" Why do men feel threatened by women?” I asked a male friend of mine. (I love that wonderful rhetorical device, “a male friend of mine.” It’s often used by female journalists when they want to say something particularly bitchy but don’t want to be held responsible for it themselves. It also lets people know that you do have male friends, that you aren’t one of those fire-breathing mythical monsters, The Radical Feminists, who walk around with little pairs of scissors and kick men in the shins if they open doors for you. “A male friend of mine” also gives—let us admit it—a certain weight to the opinions expressed.) So this male friend of mine, who does by the way exist, conveniently entered into the following dialogue. “I mean,” I said, “men are bigger, most of the time, they can run faster, strangle better, and they have on the average a lot more money and power.” “They’re afraid women will laugh at them,” he said. “Undercut their world view.” Then I asked some women students in a quickie poetry seminar I was giving, “Why do women feel threatened by men?” “They’re afraid of being killed,” they said. "
Margaret Atwood, Second Words: Selected Critical Prose (1983), pg. 413.
You’ve probably heard the punchline before, but here’s the full context for the quote. (via muffinw)
You just like the idea of me. You like the person I present myself under circumstances that I can control.
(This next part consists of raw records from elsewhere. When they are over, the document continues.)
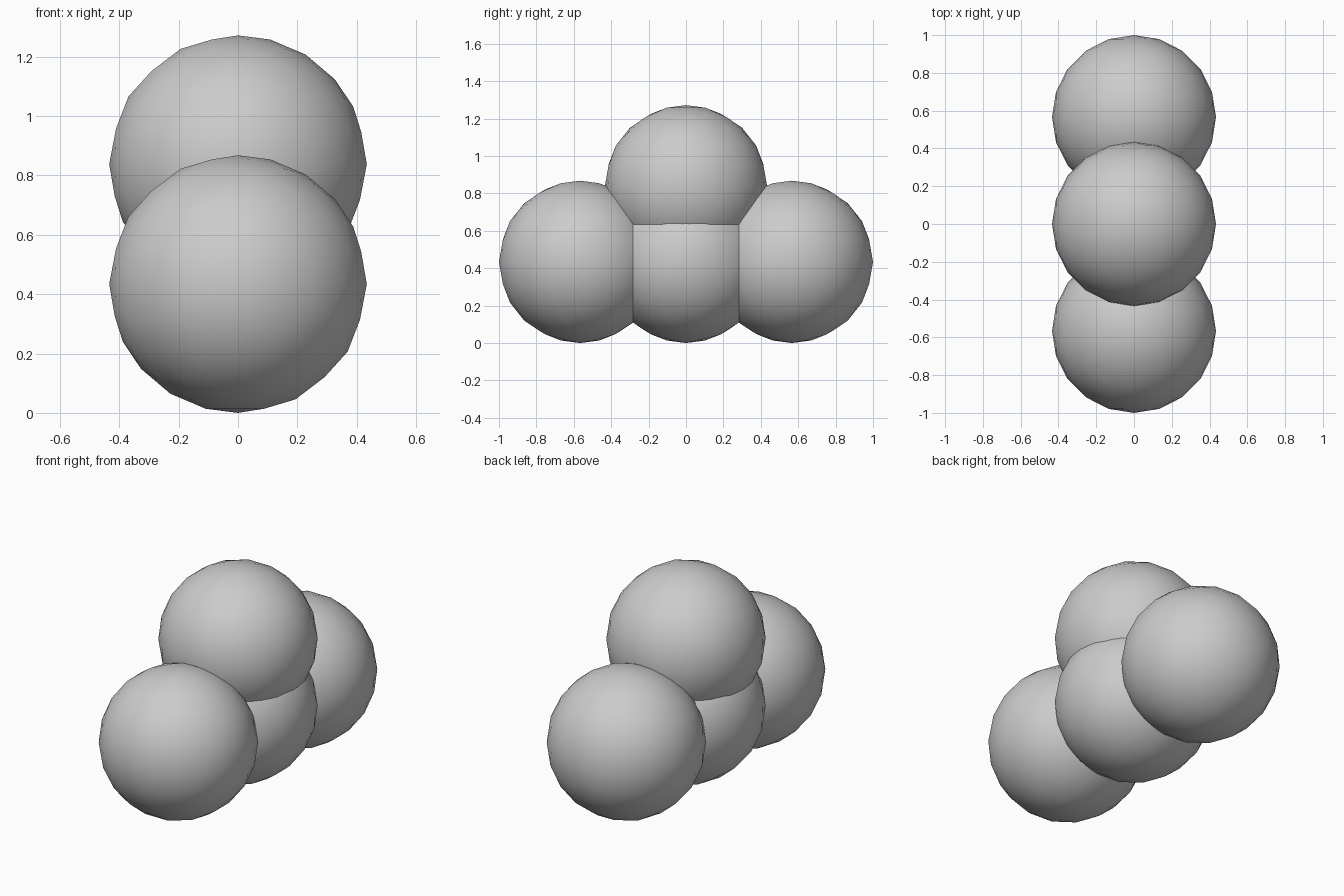
import bpy

if "Cube" in bpy.data.objects:
    bpy.data.objects.remove(bpy.data.objects["Cube"])

R = 0.434      # ball radius
SIDE = 0.566   # distance of outer balls from the middle one
TOP = 0.838    # height of the upper ball centre


def ball(name, y, z):
    bpy.ops.mesh.primitive_ico_sphere_add(subdivisions=3, radius=R, location=(0, y, z))
    obj = bpy.context.object
    obj.name = name
    bpy.ops.object.shade_smooth()


# Row of three overlapping balls on the ground
ball("middle_ball", 0, R)
for side, name in ((-1, "front_ball"), (1, "back_ball")):
    ball(name, side * SIDE, R)

# Ball resting on the middle one
ball("upper_ball", 0, TOP)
I choose what I say and how I say things. It’s like being attracted to a fictional character in a book. They are scripted and made up. If you think about it, through writings, we all script and make ourselves up. I don’t share the person I become when I am upset. I don’t show you how I look like when I sleep. I don’t tell you about all the times I’ve made someone cry. All the guilty things I’ve done and the bad thoughts I’ve had.